Human traffic alone in the markets has its own health hazards but we do not even talk about them. The absence of sanitary facilities, the filthy environments and the mosquito breeding grounds in the market places have become part of our selling and buying activities, as a people. It is a matter of ?buy one item, take a few mosquito bites free?. Mr. President, are these also sabotages? As for the National Fire Service people, they are supporting the position of the President to protect their own inefficiencies. In other jurisdictions, even when arsonists succeed in setting fires anywhere, the efficiency of the Fire Authorities will ensure that the overall object of the arsonist is not achieved. The NFS should not hide under sabotage to cover up their incompetence.
The local authorities also have a responsibility of ensuring orderly operations of commercial activities in our markets particularly taking a very close look at the activities of food sellers in our markets. The staff of the Metropolitan and District Assemblies are only interested in collecting monies, most of which do not get to the treasury anyway, and ignore other illegalities which have the potential to destroy the markets. They are aware of the activities that go on through the use of fire and yet they do nothing to ensure the safety of the market from fire.
Well, it is very obvious that the President is incapable of identifying the numerous causes of the fire outbreaks let alone find solutions to them. Under such circumstances, the easy way out for him is to look out for some non-existent saboteurs. This is the leadership we have as a people. However, all is not lost yet particularly in this era of Amicuses or Amicae.
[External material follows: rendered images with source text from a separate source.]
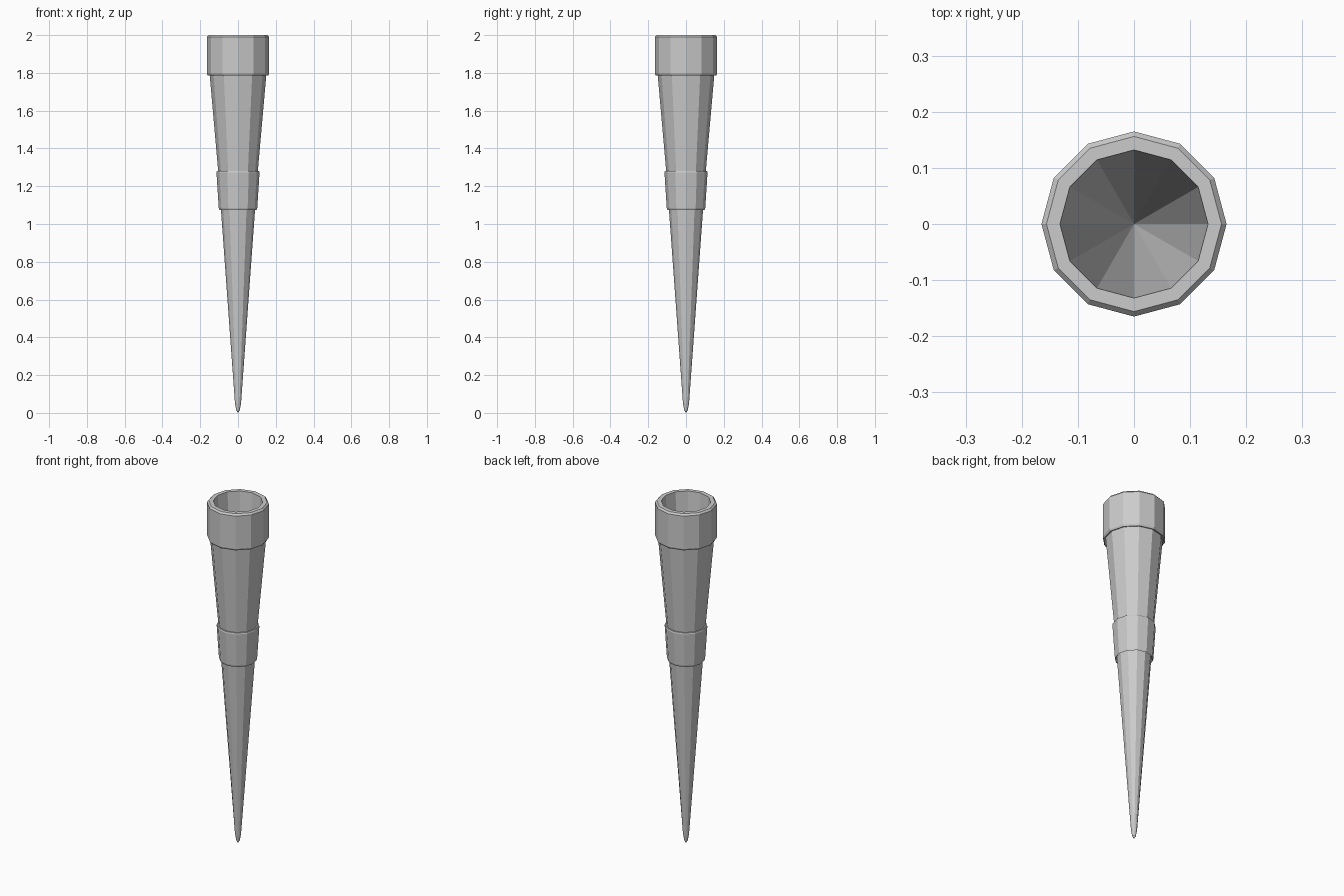
import bpy, bmesh
from math import cos, sin, pi

if "Cube" in bpy.data.objects:
    bpy.data.objects.remove(bpy.data.objects["Cube"])

SIDES = 12


def lathe(name, profile):
    """Revolve (radius, z) points into a flat-shaded 12-sided solid; radius 0 makes a pole."""
    bm = bmesh.new()
    rings = []
    for r, z in profile:
        if r == 0:
            rings.append([bm.verts.new((0, 0, z))] * SIDES)
        else:
            rings.append([bm.verts.new((r * cos(2 * pi * i / SIDES),
                                        r * sin(2 * pi * i / SIDES), z))
                          for i in range(SIDES)])
    for low, high in zip(rings, rings[1:]):
        for i in range(SIDES):
            j = (i + 1) % SIDES
            corners = list(dict.fromkeys((low[i], low[j], high[j], high[i])))
            bm.faces.new(corners)
    bmesh.ops.recalc_face_normals(bm, faces=bm.faces[:])
    mesh = bpy.data.meshes.new(name)
    bm.to_mesh(mesh)
    bm.free()
    obj = bpy.data.objects.new(name, mesh)
    bpy.context.collection.objects.link(obj)
    return obj


# Hollow spike: rounded tip, tapered shaft, middle band, top collar, inner cone
lathe("hollow_spike", [
    (0, 0), (0.009, 0.012), (0.016, 0.05),        # tip
    (0.091, 1.085),                               # lower shaft
    (0.099, 1.075), (0.102, 1.085),               # band lower lip
    (0.114, 1.272), (0.112, 1.28), (0.105, 1.28),  # band upper lip
    (0.150, 1.79),                                # upper shaft
    (0.160, 1.787), (0.165, 1.797),               # collar lower lip
    (0.165, 1.99), (0.156, 2.0), (0.132, 2.0),    # collar rim
    (0, 0.3),                                     # inner cone
])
Let us find Amicus for the NFS to help them do their work very well, Amicus for the Metropolitan and District Assemblies in managing their markets, an Amicus for ECG to monitor the use of electricity in the markets by illegal connectors, and finally an Amicus for the President to critically assess problems, identify the causes and help find solutions to them rather than attributing his own failures as a President to saboteurs he cannot identify as the leader of this country with all the security apparatus within his reach.
This is Amicus bunkum.
By Kwesi Biney